But those on the job are worried about when they will get paid, and many other employees of the U.S. attorney’s offices are on furlough without any guarantee of payment for the lost time, according to Timothy Heaphy, the U.S. attorney for the Western District of Virginia.
“It’s causing a lot of uncertainty and consternation,” Heaphy said of the shutdown.
While government lawyers involved in criminal prosecution are at work, those involved with civil litigation, victims’ services and community outreach are deemed “nonessential,” Heaphy said.
“All the other things we do beyond our core mission of criminal cases have come to a halt,” he said.
Heaphy said he had planned to attend a summit conference on human trafficking in Richmond on Friday, but will not be going because it is not deemed an essential function of his office.

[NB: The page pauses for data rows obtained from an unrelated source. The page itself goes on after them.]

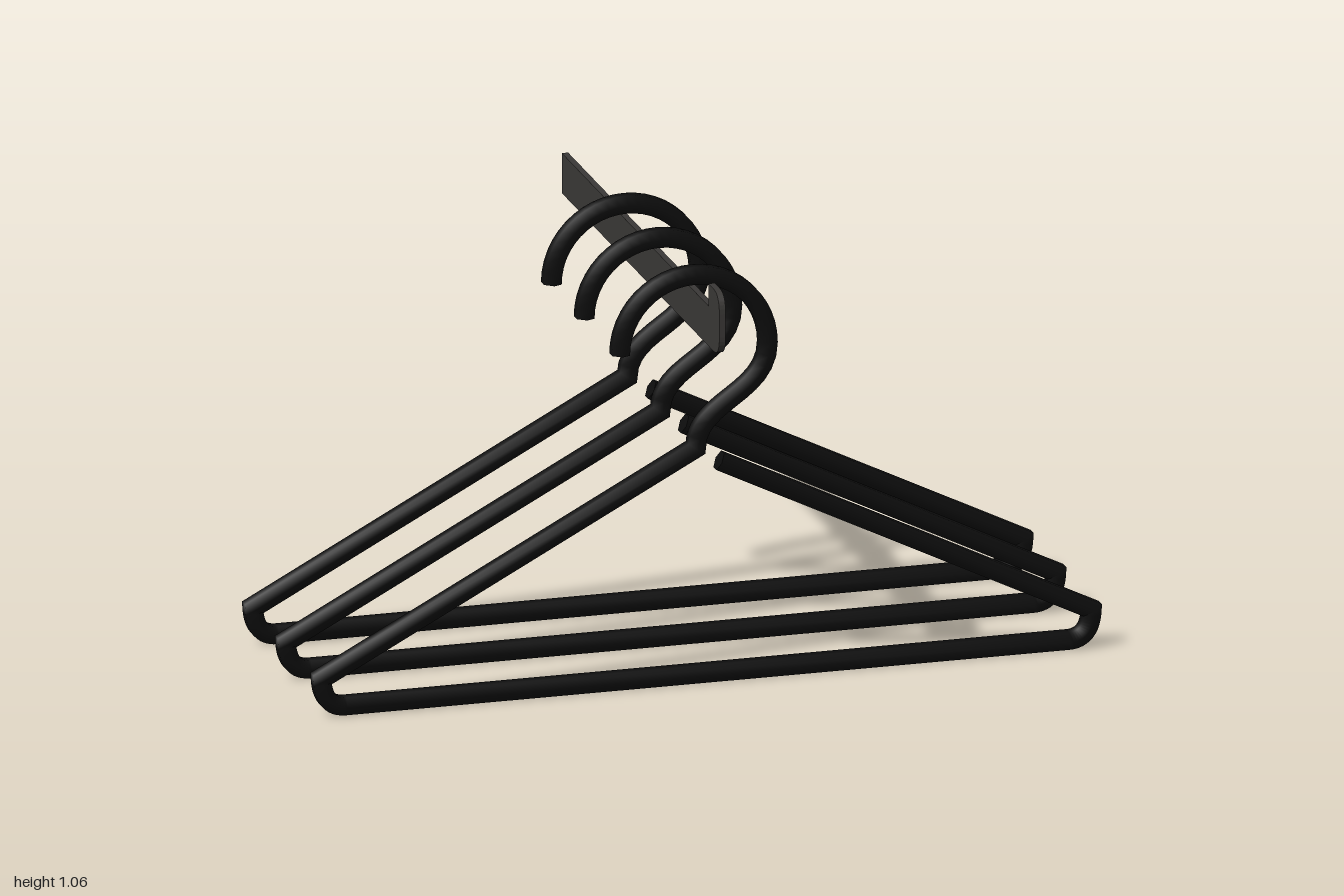
import * as THREE from 'three';

const wireMaterial = new THREE.MeshStandardMaterial({ color: 0x0d0d0d, side: THREE.DoubleSide });
const railMaterial = new THREE.MeshStandardMaterial({ color: 0x3a3836 });

// Sweeps a hexagonal wire along a flat path, mitring every corner
function sweepWire(points, radius, sides = 6) {
  const positions = [];
  const index = [];
  const last = points.length - 1;
  const direction = (i) => points[i + 1].clone().sub(points[i]).normalize();
  points.forEach((p, i) => {
    const before = direction(Math.max(i - 1, 0));
    const after = direction(Math.min(i, last - 1));
    const tangent = before.clone().add(after).normalize();
    const stretch = 1 / tangent.dot(after);
    for (let k = 0; k < sides; k++) {
      const a = (k / sides) * Math.PI * 2;
      const n = Math.sin(a) * radius * stretch;
      positions.push(p.x - tangent.y * n, p.y + tangent.x * n, Math.cos(a) * radius);
    }
  });
  for (let i = 0; i < last; i++) {
    for (let k = 0; k < sides; k++) {
      const a = i * sides + k;
      const b = i * sides + ((k + 1) % sides);
      index.push(a, a + sides, b, b, a + sides, b + sides);
    }
  }
  // Flat ends with their own vertices, so the cut edges stay sharp
  for (const ring of [0, last]) {
    const start = positions.length / 3;
    const from = ring * sides * 3;
    positions.push(...positions.slice(from, from + sides * 3));
    for (let k = 1; k < sides - 1; k++) {
      if (ring === 0) index.push(start, start + k, start + k + 1);
      else index.push(start, start + k + 1, start + k);
    }
  }
  // Make the winding face outwards
  for (let i = 0; i < index.length; i += 3) {
    [index[i + 1], index[i + 2]] = [index[i + 2], index[i + 1]];
  }
  const geometry = new THREE.BufferGeometry();
  geometry.setAttribute('position', new THREE.Float32BufferAttribute(positions, 3));
  geometry.setIndex(index);
  if (signedVolume(geometry) < 0) geometry.setIndex(index.reverse());
  geometry.computeVertexNormals();
  return geometry;
}

function signedVolume(geometry) {
  const position = geometry.attributes.position;
  const index = geometry.index.array;
  const [a, b, c] = [0, 1, 2].map(() => new THREE.Vector3());
  let volume = 0;
  for (let i = 0; i < index.length; i += 3) {
    [a, b, c].forEach((v, j) => v.fromBufferAttribute(position, index[i + j]));
    volume += a.dot(b.cross(c));
  }
  return volume;
}

// One bent wire: hook, neck, right arm, bottom bar, left arm with a loose end
function hangerGeometry() {
  const path = new THREE.Path();
  path.moveTo(-0.219, 0.855);
  path.absarc(-0.032, 0.855, 0.187, Math.PI, 0, true);
  path.bezierCurveTo(0.155, 0.72, -0.027, 0.72, -0.027, 0.6);
  path.lineTo(-0.975, 0.097);
  path.quadraticCurveTo(-0.972, 0.024, -0.915, 0.024);
  path.lineTo(0.915, 0.024);
  path.quadraticCurveTo(0.972, 0.024, 0.975, 0.097);
  path.lineTo(0.032, 0.562);
  const points = path.getPoints(12).filter((p, i, all) => i === 0 || p.distanceTo(all[i - 1]) > 1e-4);
  return sweepWire(points, 0.026);
}

// Thin flat rail with an upturned, rounded front tip; drawn in z and y
function railGeometry() {
  const shape = new THREE.Shape();
  shape.moveTo(-0.677, 0.905);
  shape.lineTo(0.627, 0.905);
  shape.quadraticCurveTo(0.677, 0.905, 0.677, 0.955);
  shape.lineTo(0.677, 1.014);
  shape.quadraticCurveTo(0.677, 1.064, 0.627, 1.064);
  shape.lineTo(0.583, 1.064);
  shape.lineTo(0.583, 1.007);
  shape.lineTo(-0.677, 1.007);
  shape.closePath();
  const depth = 0.016;
  const geometry = new THREE.ExtrudeGeometry(shape, { depth, bevelEnabled: false, curveSegments: 8 });
  geometry.translate(0, 0, -depth / 2);
  geometry.rotateY(-Math.PI / 2);
  return geometry;
}

export function createModel() {
  const group = new THREE.Group();
  group.name = 'hangersOnRail';

  const rail = new THREE.Mesh(railGeometry(), railMaterial);
  rail.name = 'rail';
  rail.position.x = -0.029;
  group.add(rail);

  const wire = hangerGeometry();
  [0.438, 0.133, -0.149].forEach((z, i) => {
    const hanger = new THREE.Mesh(wire, wireMaterial);
    hanger.name = `hanger${i + 1}`;
    hanger.position.z = z;
    group.add(hanger);
  });
  return group;
}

The federal public defenders in Virginia say their offices are funded for the next ten business days, with uncertainty after that.
“If the government shutdown persists more than ten working days, the judiciary will have to follow the same procedures as other parts of the government in determining who is essential and who is not essential,” said Michael S. Nachmanoff, the federal public defender for Virginia’s Eastern District. “Essential employees will be required to work but will not be paid until the shutdown is resolved,” he said.
“Of course, we have constitutional obligations to fulfill and court deadlines to meet. We will not let down any of our clients. But this is a terrible, demoralizing and outrageous position to be in after suffering a 10 percent cut in our budget in FY 2013, 10 days of furloughs over the past six months and the loss of more than 10 percent of our staff through retirements and layoffs,” Nachmanoff said in an email.
The number of defenders working without pay after Oct. 15 would depend on what happens in the prosecutors’ offices, said Larry Shelton, the public defender for the Western District.
“The number of employees furloughed will be determined, in large part, by the number of furloughs at the U.S. attorney’s office,” Shelton said. “If they continue their normal operation, we will follow suit.”